------ TASK MATERIAL ------
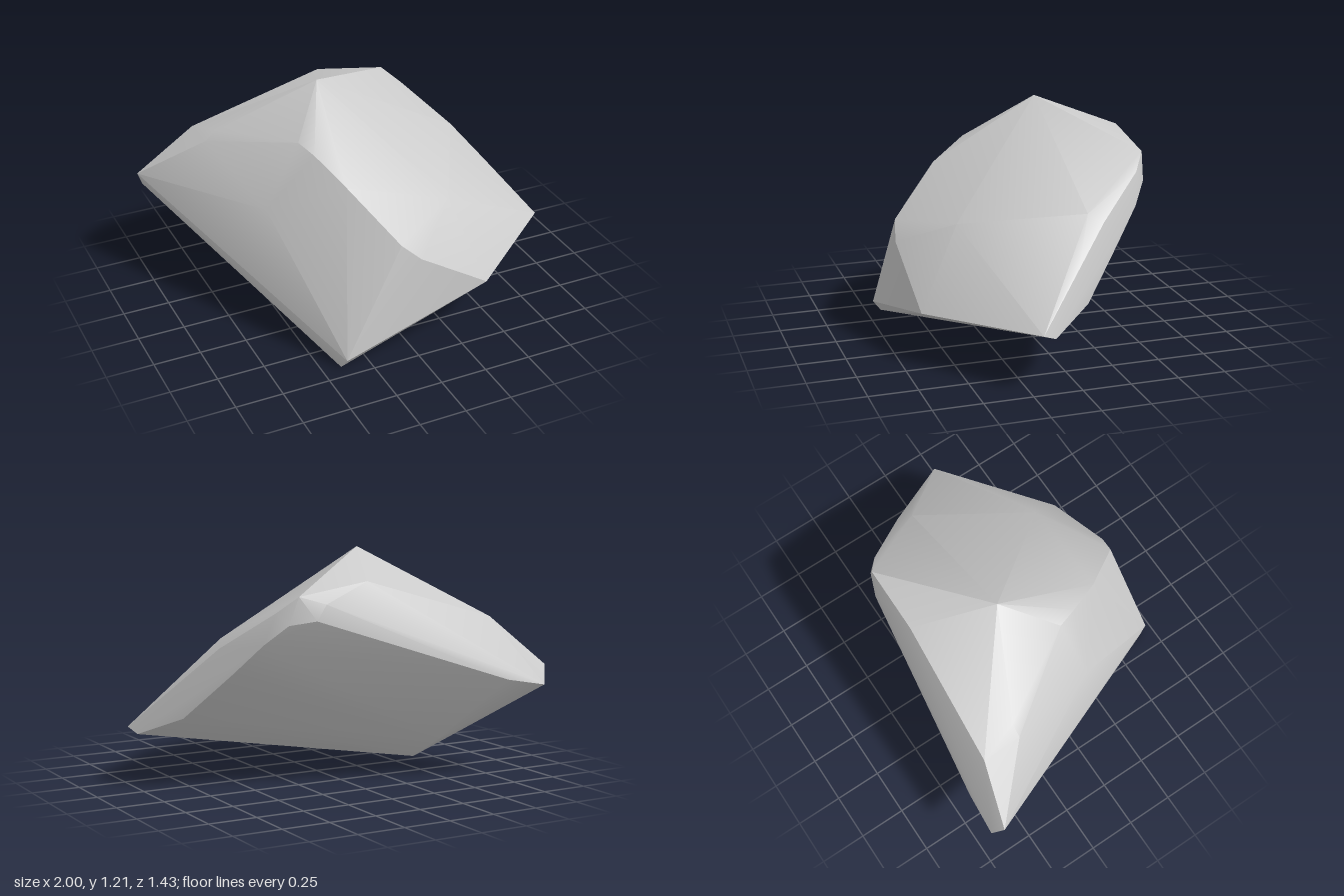
import * as THREE from 'three';
import { ConvexGeometry } from 'three/addons/geometries/ConvexGeometry.js';
import { toCreasedNormals } from 'three/addons/utils/BufferGeometryUtils.js';

// Corners of the boulder, grouped by region
const crown = [
  [-0.16, 1.205, -0.14], [0.02, 1.06, -0.54], [0.4, 1.0, -0.53],
  [-0.33, 0.97, 0.21], [-0.37, 1.0, 0.1], [-0.24, 0.86, 0.4], [0.64, 0.77, -0.15],
];
const front = [
  [-0.06, 0.62, 0.655], [0.04, 0.53, 0.68], [0.32, 0.68, 0.43], [0.44, 0.27, 0.65],
  [-0.4, 0, 0.67], [-0.385, 0.06, 0.714],
];
const leftEnd = [
  [-1, 0.59, -0.66], [-0.96, 0.49, -0.714], [-0.74, 0.53, -0.7],
  [-0.7, 0.85, -0.58], [-0.7, 0.86, -0.37], [-0.64, 0.91, -0.37], [-0.57, 0.68, 0.14],
];
const rightEnd = [[1, 0.3, 0.2], [0.975, 0.27, 0.13]];
// Worn, rounded edge running from the right end up to the back of the crown
const wornEdge = [
  [0.8, 0.57, -0.05], [0.68, 0.73, -0.22], [0.49, 0.92, -0.465],
  [0.82, 0.37, -0.09], [0.65, 0.61, -0.31], [0.55, 0.76, -0.44],
  [0.45, 0.86, -0.52], [0.32, 0.88, -0.57], [0.27, 0.96, -0.572],
];
const underside = [[-0.42, 0.09, -0.3], [-0.5, 0.2, -0.43]];

export function createModel() {
  const group = new THREE.Group();
  group.name = 'rock';

  const corners = [crown, front, leftEnd, rightEnd, wornEdge, underside]
    .flat()
    .map((p) => new THREE.Vector3(...p));

  // Soft shading over shallow facets, hard edges at sharp ones
  const boulder = new THREE.Mesh(
    toCreasedNormals(new ConvexGeometry(corners), 0.45),
    new THREE.MeshStandardMaterial({ color: 0xcccccc }),
  );
  boulder.name = 'boulder';
  group.add(boulder);
  return group;
}
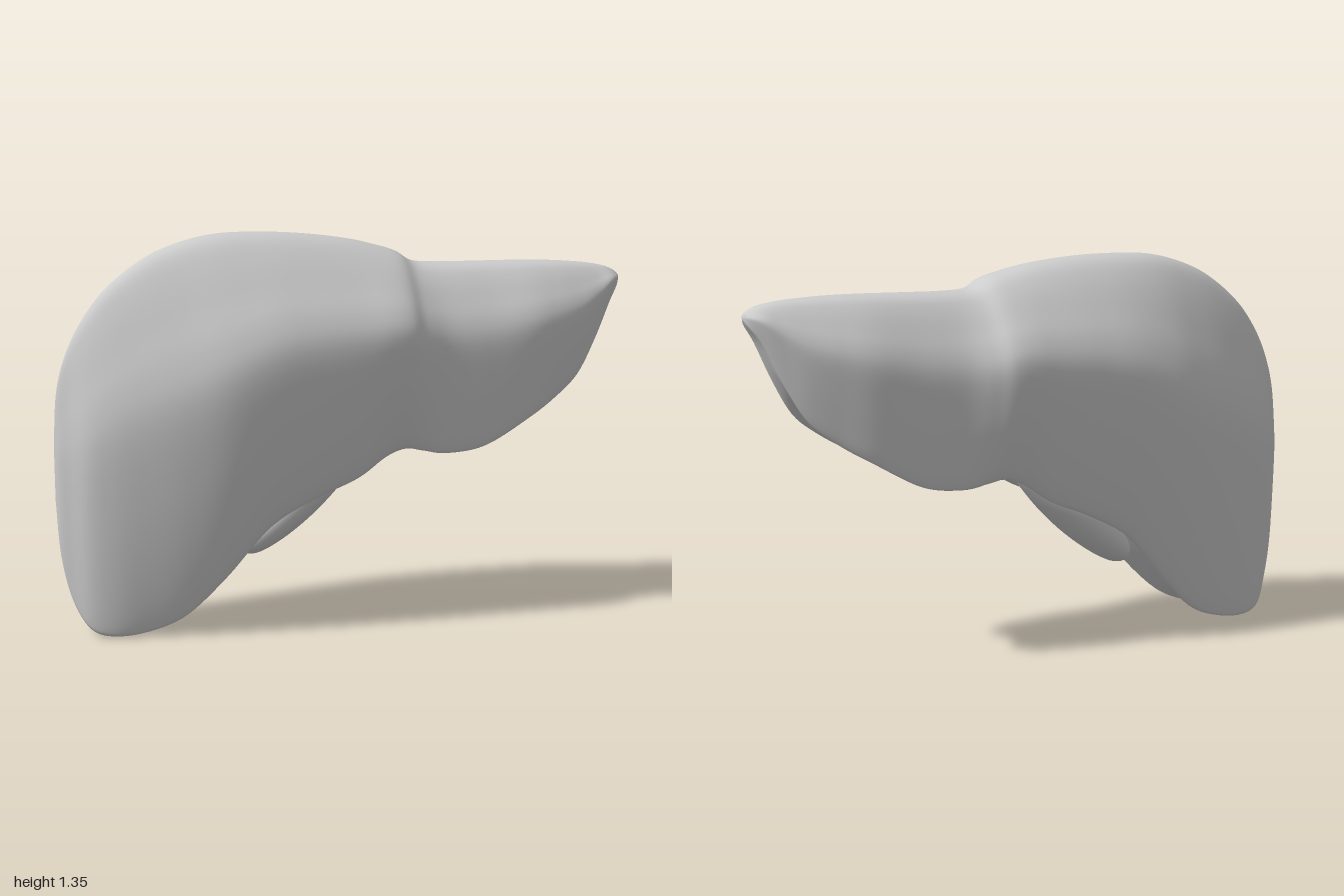
import * as THREE from 'three';

// Stations along the body: x, top y, bottom rim y, half depth, rim depth ratio, underside hollow
const stations = [
  [-1, 0.66, 0.46, 0.004, 0.6, 0],
  [-0.987, 0.83, 0.27, 0.035, 0.6, 0],
  [-0.955, 0.95, 0.125, 0.07, 0.6, 0],
  [-0.9, 1.06, 0.03, 0.13, 0.66, 0],
  [-0.82, 1.165, 0.005, 0.17, 0.68, 0],
  [-0.7, 1.26, 0.018, 0.21, 0.62, 0.02],
  [-0.58, 1.315, 0.07, 0.245, 0.6, 0.03],
  [-0.45, 1.345, 0.195, 0.274, 0.62, 0.05],
  [-0.3, 1.35, 0.365, 0.285, 0.65, 0.07],
  [-0.15, 1.343, 0.455, 0.285, 0.67, 0.08],
  [0, 1.325, 0.52, 0.285, 0.67, 0.1],
  [0.1, 1.303, 0.588, 0.283, 0.65, 0.11],
  [0.17, 1.282, 0.613, 0.272, 0.66, 0.11],
  [0.23, 1.248, 0.604, 0.245, 0.72, 0.12],
  [0.32, 1.24, 0.59, 0.217, 0.8, 0.15],
  [0.46, 1.24, 0.61, 0.206, 0.82, 0.24],
  [0.62, 1.241, 0.698, 0.199, 0.8, 0.26],
  [0.73, 1.239, 0.765, 0.174, 0.74, 0.22],
  [0.82, 1.234, 0.84, 0.145, 0.7, 0.14],
  [0.89, 1.227, 0.96, 0.114, 0.72, 0.07],
  [0.95, 1.215, 1.09, 0.084, 0.75, 0.02],
  [0.988, 1.197, 1.15, 0.045, 0.8, 0],
  [1, 1.18, 1.172, 0.004, 0.8, 0],
];

// Closed cross-section as [z, y] points, mirrored front to back
function section(x, top, bottom, depth, rim, hollow, count) {
  const round = 1 - 0.2 * THREE.MathUtils.smoothstep(x, 0, 0.4);
  const flank = (k) => rim + k * (1 - rim);
  const half = [
    [0.25, 0.02], [0.47, 0.087], [0.7, 0.19], [0.91, 0.3], [1, 0.42],
    [flank(0.78), 0.62], [flank(0.42), 0.82], [flank(0.04), 0.97],
    [rim - 0.09, 1 - hollow * 0.08], [rim * 0.5, 1 - hollow * 0.65],
  ].map(([z, t]) => [t < 0.42 ? z ** round : z, t]);
  const loop = [[0, 0], ...half, [0, 1 - hollow], ...half.slice().reverse().map(([z, t]) => [-z, t])];
  const curve = new THREE.CatmullRomCurve3(
    loop.map(([z, t]) => new THREE.Vector3(0, t, z)), true, 'catmullrom', 0.5);
  return Array.from({ length: count }, (_, i) => {
    const p = curve.getPoint(i / count);
    return [p.z * depth, top - p.y * (top - bottom)];
  });
}

// Skin lofted through the cross-sections
function lobesGeometry(rows = 132, count = 88) {
  const curveOf = (k) => new THREE.CatmullRomCurve3(
    stations.map((s) => new THREE.Vector3(s[k], s[k + 1], s[k + 2])), false, 'catmullrom', 0.5);
  const outline = curveOf(0), shape = curveOf(3);
  const positions = [], index = [];
  for (let i = 0; i <= rows; i++) {
    const a = outline.getPoint(i / rows), b = shape.getPoint(i / rows);
    for (const [z, y] of section(a.x, a.y, a.z, b.x, b.y, b.z, count)) positions.push(a.x, y, z);
  }
  for (let i = 0; i < rows; i++) {
    for (let j = 0; j < count; j++) {
      const a = i * count + j, b = i * count + (j + 1) % count;
      index.push(a, b, a + count, b, b + count, a + count);
    }
  }
  // Close both tips
  for (let j = 1; j < count - 1; j++) {
    index.push(0, j + 1, j);
    index.push(rows * count, rows * count + j, rows * count + j + 1);
  }
  const geometry = new THREE.BufferGeometry();
  geometry.setAttribute('position', new THREE.Float32BufferAttribute(positions, 3));
  geometry.setIndex(index);
  geometry.computeVertexNormals();
  return geometry;
}

export function createModel() {
  const group = new THREE.Group();
  const material = new THREE.MeshStandardMaterial({ color: 0xcccccc, roughness: 0.7 });

  const lobes = new THREE.Mesh(lobesGeometry(), material);
  lobes.name = 'liverLobes';
  group.add(lobes);

  // Pear-shaped sac tucked against the underside, narrowing to its neck
  const start = new THREE.Vector3(-0.375, 0.255, 0), end = new THREE.Vector3(0.1, 0.68, 0);
  const length = start.distanceTo(end);
  const profile = new THREE.SplineCurve([
    [0, 0], [0.045, 0.012], [0.08, 0.055], [0.106, 0.14], [0.118, 0.25],
    [0.113, 0.36], [0.094, 0.46], [0.062, 0.56], [0, length],
  ].map(([r, y]) => new THREE.Vector2(r, y))).getPoints(40).map((p) => p.set(Math.max(p.x, 0), p.y));
  const gallbladder = new THREE.Mesh(new THREE.LatheGeometry(profile, 40), material);
  gallbladder.name = 'gallbladder';
  gallbladder.position.copy(start);
  gallbladder.rotation.z = -Math.atan2(end.x - start.x, end.y - start.y);
  gallbladder.scale.x = 0.68;
  group.add(gallbladder);

  return group;
}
------
▶ **WHAT YOU HAVE TO DO**
The expected answer is the data retyped exactly, without pictures.

▶ **WRITTEN REPLY**
import * as THREE from 'three';
import { ConvexGeometry } from 'three/addons/geometries/ConvexGeometry.js';
import { toCreasedNormals } from 'three/addons/utils/BufferGeometryUtils.js';

// Corners of the boulder, grouped by region
const crown = [
  [-0.16, 1.205, -0.14], [0.02, 1.06, -0.54], [0.4, 1.0, -0.53],
  [-0.33, 0.97, 0.21], [-0.37, 1.0, 0.1], [-0.24, 0.86, 0.4], [0.64, 0.77, -0.15],
];
const front = [
  [-0.06, 0.62, 0.655], [0.04, 0.53, 0.68], [0.32, 0.68, 0.43], [0.44, 0.27, 0.65],
  [-0.4, 0, 0.67], [-0.385, 0.06, 0.714],
];
const leftEnd = [
  [-1, 0.59, -0.66], [-0.96, 0.49, -0.714], [-0.74, 0.53, -0.7],
  [-0.7, 0.85, -0.58], [-0.7, 0.86, -0.37], [-0.64, 0.91, -0.37], [-0.57, 0.68, 0.14],
];
const rightEnd = [[1, 0.3, 0.2], [0.975, 0.27, 0.13]];
// Worn, rounded edge running from the right end up to the back of the crown
const wornEdge = [
  [0.8, 0.57, -0.05], [0.68, 0.73, -0.22], [0.49, 0.92, -0.465],
  [0.82, 0.37, -0.09], [0.65, 0.61, -0.31], [0.55, 0.76, -0.44],
  [0.45, 0.86, -0.52], [0.32, 0.88, -0.57], [0.27, 0.96, -0.572],
];
const underside = [[-0.42, 0.09, -0.3], [-0.5, 0.2, -0.43]];

export function createModel() {
  const group = new THREE.Group();
  group.name = 'rock';

  const corners = [crown, front, leftEnd, rightEnd, wornEdge, underside]
    .flat()
    .map((p) => new THREE.Vector3(...p));

  // Soft shading over shallow facets, hard edges at sharp ones
  const boulder = new THREE.Mesh(
    toCreasedNormals(new ConvexGeometry(corners), 0.45),
    new THREE.MeshStandardMaterial({ color: 0xcccccc }),
  );
  boulder.name = 'boulder';
  group.add(boulder);
  return group;
}
import * as THREE from 'three';

// Stations along the body: x, top y, bottom rim y, half depth, rim depth ratio, underside hollow
const stations = [
  [-1, 0.66, 0.46, 0.004, 0.6, 0],
  [-0.987, 0.83, 0.27, 0.035, 0.6, 0],
  [-0.955, 0.95, 0.125, 0.07, 0.6, 0],
  [-0.9, 1.06, 0.03, 0.13, 0.66, 0],
  [-0.82, 1.165, 0.005, 0.17, 0.68, 0],
  [-0.7, 1.26, 0.018, 0.21, 0.62, 0.02],
  [-0.58, 1.315, 0.07, 0.245, 0.6, 0.03],
  [-0.45, 1.345, 0.195, 0.274, 0.62, 0.05],
  [-0.3, 1.35, 0.365, 0.285, 0.65, 0.07],
  [-0.15, 1.343, 0.455, 0.285, 0.67, 0.08],
  [0, 1.325, 0.52, 0.285, 0.67, 0.1],
  [0.1, 1.303, 0.588, 0.283, 0.65, 0.11],
  [0.17, 1.282, 0.613, 0.272, 0.66, 0.11],
  [0.23, 1.248, 0.604, 0.245, 0.72, 0.12],
  [0.32, 1.24, 0.59, 0.217, 0.8, 0.15],
  [0.46, 1.24, 0.61, 0.206, 0.82, 0.24],
  [0.62, 1.241, 0.698, 0.199, 0.8, 0.26],
  [0.73, 1.239, 0.765, 0.174, 0.74, 0.22],
  [0.82, 1.234, 0.84, 0.145, 0.7, 0.14],
  [0.89, 1.227, 0.96, 0.114, 0.72, 0.07],
  [0.95, 1.215, 1.09, 0.084, 0.75, 0.02],
  [0.988, 1.197, 1.15, 0.045, 0.8, 0],
  [1, 1.18, 1.172, 0.004, 0.8, 0],
];

// Closed cross-section as [z, y] points, mirrored front to back
function section(x, top, bottom, depth, rim, hollow, count) {
  const round = 1 - 0.2 * THREE.MathUtils.smoothstep(x, 0, 0.4);
  const flank = (k) => rim + k * (1 - rim);
  const half = [
    [0.25, 0.02], [0.47, 0.087], [0.7, 0.19], [0.91, 0.3], [1, 0.42],
    [flank(0.78), 0.62], [flank(0.42), 0.82], [flank(0.04), 0.97],
    [rim - 0.09, 1 - hollow * 0.08], [rim * 0.5, 1 - hollow * 0.65],
  ].map(([z, t]) => [t < 0.42 ? z ** round : z, t]);
  const loop = [[0, 0], ...half, [0, 1 - hollow], ...half.slice().reverse().map(([z, t]) => [-z, t])];
  const curve = new THREE.CatmullRomCurve3(
    loop.map(([z, t]) => new THREE.Vector3(0, t, z)), true, 'catmullrom', 0.5);
  return Array.from({ length: count }, (_, i) => {
    const p = curve.getPoint(i / count);
    return [p.z * depth, top - p.y * (top - bottom)];
  });
}

// Skin lofted through the cross-sections
function lobesGeometry(rows = 132, count = 88) {
  const curveOf = (k) => new THREE.CatmullRomCurve3(
    stations.map((s) => new THREE.Vector3(s[k], s[k + 1], s[k + 2])), false, 'catmullrom', 0.5);
  const outline = curveOf(0), shape = curveOf(3);
  const positions = [], index = [];
  for (let i = 0; i <= rows; i++) {
    const a = outline.getPoint(i / rows), b = shape.getPoint(i / rows);
    for (const [z, y] of section(a.x, a.y, a.z, b.x, b.y, b.z, count)) positions.push(a.x, y, z);
  }
  for (let i = 0; i < rows; i++) {
    for (let j = 0; j < count; j++) {
      const a = i * count + j, b = i * count + (j + 1) % count;
      index.push(a, b, a + count, b, b + count, a + count);
    }
  }
  // Close both tips
  for (let j = 1; j < count - 1; j++) {
    index.push(0, j + 1, j);
    index.push(rows * count, rows * count + j, rows * count + j + 1);
  }
  const geometry = new THREE.BufferGeometry();
  geometry.setAttribute('position', new THREE.Float32BufferAttribute(positions, 3));
  geometry.setIndex(index);
  geometry.computeVertexNormals();
  return geometry;
}

export function createModel() {
  const group = new THREE.Group();
  const material = new THREE.MeshStandardMaterial({ color: 0xcccccc, roughness: 0.7 });

  const lobes = new THREE.Mesh(lobesGeometry(), material);
  lobes.name = 'liverLobes';
  group.add(lobes);

  // Pear-shaped sac tucked against the underside, narrowing to its neck
  const start = new THREE.Vector3(-0.375, 0.255, 0), end = new THREE.Vector3(0.1, 0.68, 0);
  const length = start.distanceTo(end);
  const profile = new THREE.SplineCurve([
    [0, 0], [0.045, 0.012], [0.08, 0.055], [0.106, 0.14], [0.118, 0.25],
    [0.113, 0.36], [0.094, 0.46], [0.062, 0.56], [0, length],
  ].map(([r, y]) => new THREE.Vector2(r, y))).getPoints(40).map((p) => p.set(Math.max(p.x, 0), p.y));
  const gallbladder = new THREE.Mesh(new THREE.LatheGeometry(profile, 40), material);
  gallbladder.name = 'gallbladder';
  gallbladder.position.copy(start);
  gallbladder.rotation.z = -Math.atan2(end.x - start.x, end.y - start.y);
  gallbladder.scale.x = 0.68;
  group.add(gallbladder);

  return group;
}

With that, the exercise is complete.